Fedor returns -- cue polite applause
I appreciate any and every opportunity to see Fedor Emelianenko compete, even when the arrangements of his promoter promise to add little to his reputation. There is always pleasure in watching someone of such incredible skill do the thing he does best. In his case, it's making people stumble and bleed. If you are missing your equilibrium, it's probably because he took it.
With as many tools as Emelianenko has in his bag, asking him to figure out Fabricio Werdum is like asking a master craftsman to construct a dog house. What Emelianenko has proven beyond a doubt in his career is that jiu-jitsu is of no concern to him. He fought the greatest grappling heavyweight of all time, Antonio Nogueira, on three separate occasions, and the only thing that kept him from three victories was a no-contest following a head-butt gash. His awareness level on the ground is second to none. I can't recall a single instance when an opponent had managed even to tie him up long enough for announcers to consider him threatened. (It doesn't mean it never happened; it means I can't remember right now.)
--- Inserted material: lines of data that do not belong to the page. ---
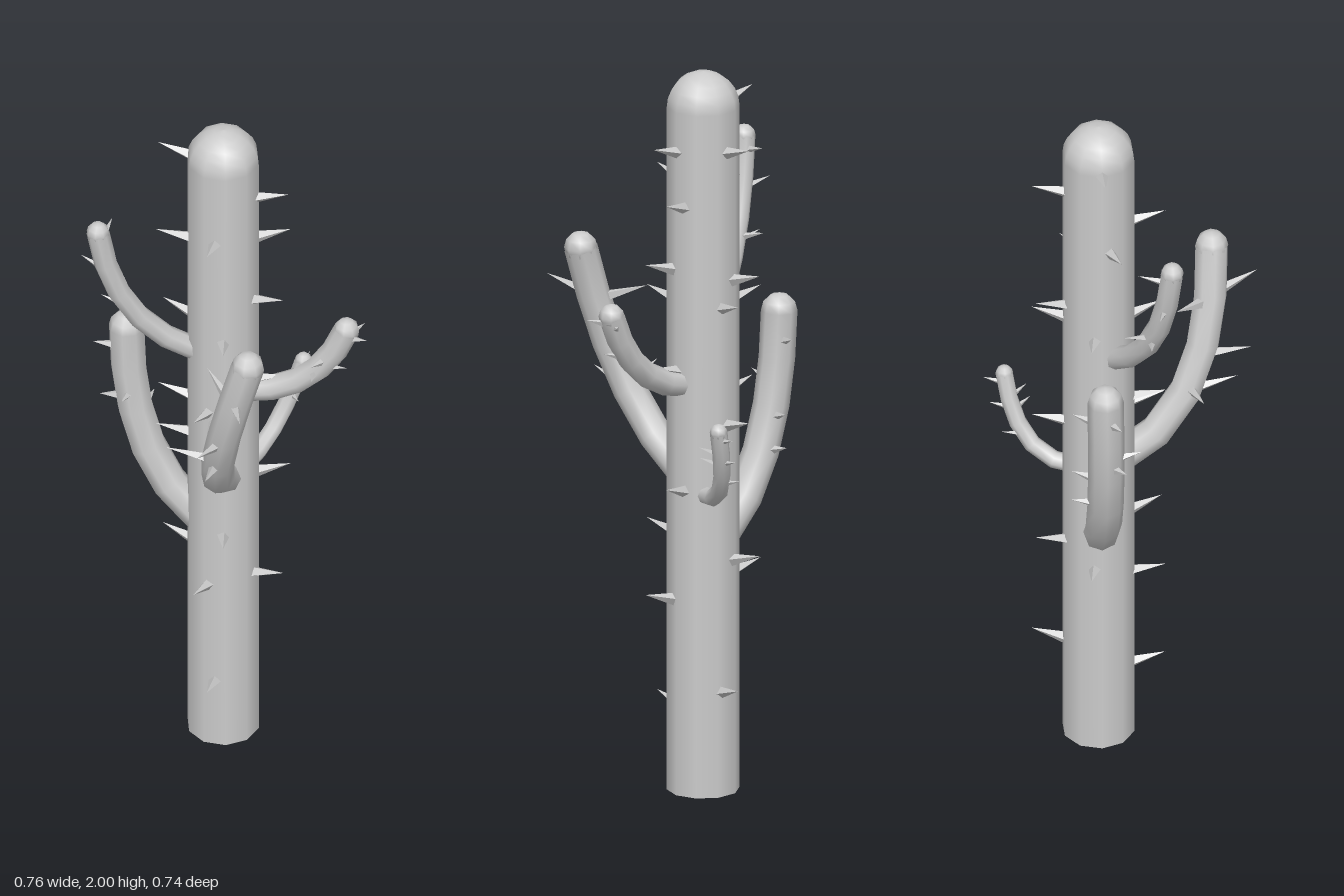
import * as THREE from 'three';

const skin = new THREE.MeshStandardMaterial({ color: 0xcccccc, side: THREE.DoubleSide });
const thorn = new THREE.MeshStandardMaterial({ color: 0xcccccc, flatShading: true });
const trunkRadius = 0.098;
const trunkCentre = new THREE.Vector3(-0.02, 0, -0.075);

function add(parent, name, geometry, material) {
  const mesh = new THREE.Mesh(geometry, material);
  mesh.name = name;
  parent.add(mesh);
  return mesh;
}

function addGroup(parent, name) {
  const group = new THREE.Group();
  group.name = name;
  parent.add(group);
  return group;
}

// Thin four-sided cone, pointing outwards at an angle (degrees from +x towards +z) and slightly up
function addSpike(parent, base, degrees, length, radius) {
  const a = THREE.MathUtils.degToRad(degrees);
  const dir = new THREE.Vector3(Math.cos(a), 0.28, Math.sin(a));
  const height = length * dir.length();
  const cone = new THREE.ConeGeometry(radius, height, 4).translate(0, height / 2, 0);
  const spike = add(parent, 'spike', cone, thorn);
  spike.position.copy(base);
  spike.quaternion.setFromUnitVectors(new THREE.Vector3(0, 1, 0), dir.normalize());
}

// Ten-sided trunk with a domed top and an open bottom
function addTrunk(parent) {
  const profile = [new THREE.Vector2(trunkRadius, 0)];
  for (let i = 0; i <= 6; i++) {
    const a = (i / 6) * Math.PI / 2;
    profile.push(new THREE.Vector2(trunkRadius * Math.cos(a), 2 - trunkRadius * (1 - Math.sin(a))));
  }
  add(parent, 'trunk', new THREE.LatheGeometry(profile, 10, Math.PI / 2), skin).position.copy(trunkCentre);
}

// Spikes in four columns, each fanned a little to either side in turn
function addTrunkSpikes(parent) {
  const group = addGroup(parent, 'trunkSpikes');
  const columns = [
    { angle: 0, heights: [1.79, 1.64, 1.46, 1.18, 0.85, 0.54] },
    { angle: 90, heights: [1.68, 1.35, 1.11, 1.08, 0.7, 0.53, 0.21] },
    { angle: 180, heights: [1.9, 1.64, 1.35, 1.09, 0.985, 0.59] },
    { angle: 270, heights: [1.79, 1.43, 1.36, 1.03, 0.65, 0.29] },
  ];
  const fan = [0, -14, 12];
  for (const { angle, heights } of columns) {
    heights.forEach((y, i) => {
      const degrees = angle + fan[i % 3];
      const a = THREE.MathUtils.degToRad(degrees);
      const base = new THREE.Vector3(Math.cos(a), 0, Math.sin(a)).multiplyScalar(0.085).add(trunkCentre);
      base.y = y;
      addSpike(group, base, degrees, 0.095, 0.018);
    });
  }
}

// Arm bent from base through an elbow to a rounded tip; spikes are [position along arm, angle]
function addArm(parent, name, radius, points, spikeLength, spikes) {
  const arm = addGroup(parent, name);
  const curve = new THREE.QuadraticBezierCurve3(...points.map((p) => new THREE.Vector3(...p)));
  add(arm, 'armStem', new THREE.TubeGeometry(curve, 5, radius, 8), skin);
  add(arm, 'armTip', new THREE.SphereGeometry(radius, 8, 6), skin).position.copy(curve.v2);
  for (const [t, degrees] of spikes) {
    addSpike(arm, curve.getPointAt(t), degrees, spikeLength, radius * 0.45);
  }
}

export function createModel() {
  const cactus = new THREE.Group();
  cactus.name = 'cactus';
  addTrunk(cactus);
  addTrunkSpikes(cactus);

  addArm(cactus, 'lowerRightArm', 0.049,
    [[-0.08, 0.69, -0.075], [-0.285, 0.85, -0.077], [-0.288, 1.28, -0.085]],
    0.093, [[0.9, 158], [0.65, 150], [0.87, -70], [0.55, -75], [0.68, 93], [0.4, -95]]);

  addArm(cactus, 'upperRightArm', 0.031,
    [[-0.08, 1.27, -0.045], [-0.289, 1.404, 0.0675], [-0.323, 1.722, 0.09]],
    0.087, [[0.93, -82], [0.74, 196], [0.47, 186], [0.5, -110]]);

  addArm(cactus, 'frontArm', 0.045,
    [[0, 0.87, -0.03], [-0.004, 1.011, 0.2425], [0.128, 1.468, 0.245]],
    0.14, [[0.8, 70], [0.56, 105], [0.4, 90], [0.42, 168], [0.78, 226]]);

  addArm(cactus, 'leftArm', 0.035,
    [[0.04, 1.14, -0.075], [0.241, 1.167, -0.073], [0.318, 1.386, -0.08]],
    0.08, [[0.93, 21], [0.9, -50], [0.7, 110], [0.56, 83], [0.62, 16]]);

  addArm(cactus, 'backArm', 0.024,
    [[0.025, 0.84, -0.12], [0.0765, 0.8315, -0.285], [0.142, 1.077, -0.31]],
    0.062, [[0.92, -80], [0.72, -82], [0.8, 55], [0.7, 56], [0.5, -100]]);

  return cactus;
}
Werdum isn't Nogueira's equal, a point proven when Nogueira defeated him in 2006. Werdum's striking has improved considerably since then, but there is nothing on his record to indicate that any component of his game poses a substantial concern for Emelianenko. And that's a shame.
How many more fights are left in Emelianenko's career? Ten? Less? With notoriously brittle hands and a schedule infected by the constant agitation of his M-1 Global parents, he's good for maybe two fights a year. The only fight that makes any sense at all for him in Strikeforce is Alistair Overeem, the promotion's champion. But Overeem fights Brett Rogers a month earlier in bracketing that seems designed to confuse and irritate fans. (One unforgiving rule of promoting: When you think it's a good idea to "build" to fights, it's not -- fighters lose in too many ways to keep momentum in your favor.)
This isn't necessarily a condemnation of Strikeforce, which is understandably playing the only hand it holds. With another CBS date unavailable until fall, there's not much sense in booking Emelianenko in a "big" fight on Showtime; and keeping him idle until then would just irritate audiences more.
The real culprit is M-1, which uses Emelianenko like the mechanical rabbit at the dog track. The organization's insistence on affixing itself to Strikeforce's domestic promotion is considered a joke because there is nothing behind it: M-1 has yet to promote any show of substance without Fedor's participation -- and yet the recent Strikeforce press release mentions "M-1 Global" no fewer than five times. It would be like Brock Lesnar insisting the UFC paper its business with mentions of "BrockCo," a regional promotion that plays to little fanfare in Minnesota. It's bizarre and unnecessary. Because of M-1's protracted interventions, we now have the Werdum fight, and it's a giant nothing.
The idea that Emelianenko's few remaining nights as an effective athlete are being polluted, delayed and orchestrated by the eccentric demands of an irrelevant organization is depressing. It's the greatest amount of damage he has taken in his career to date.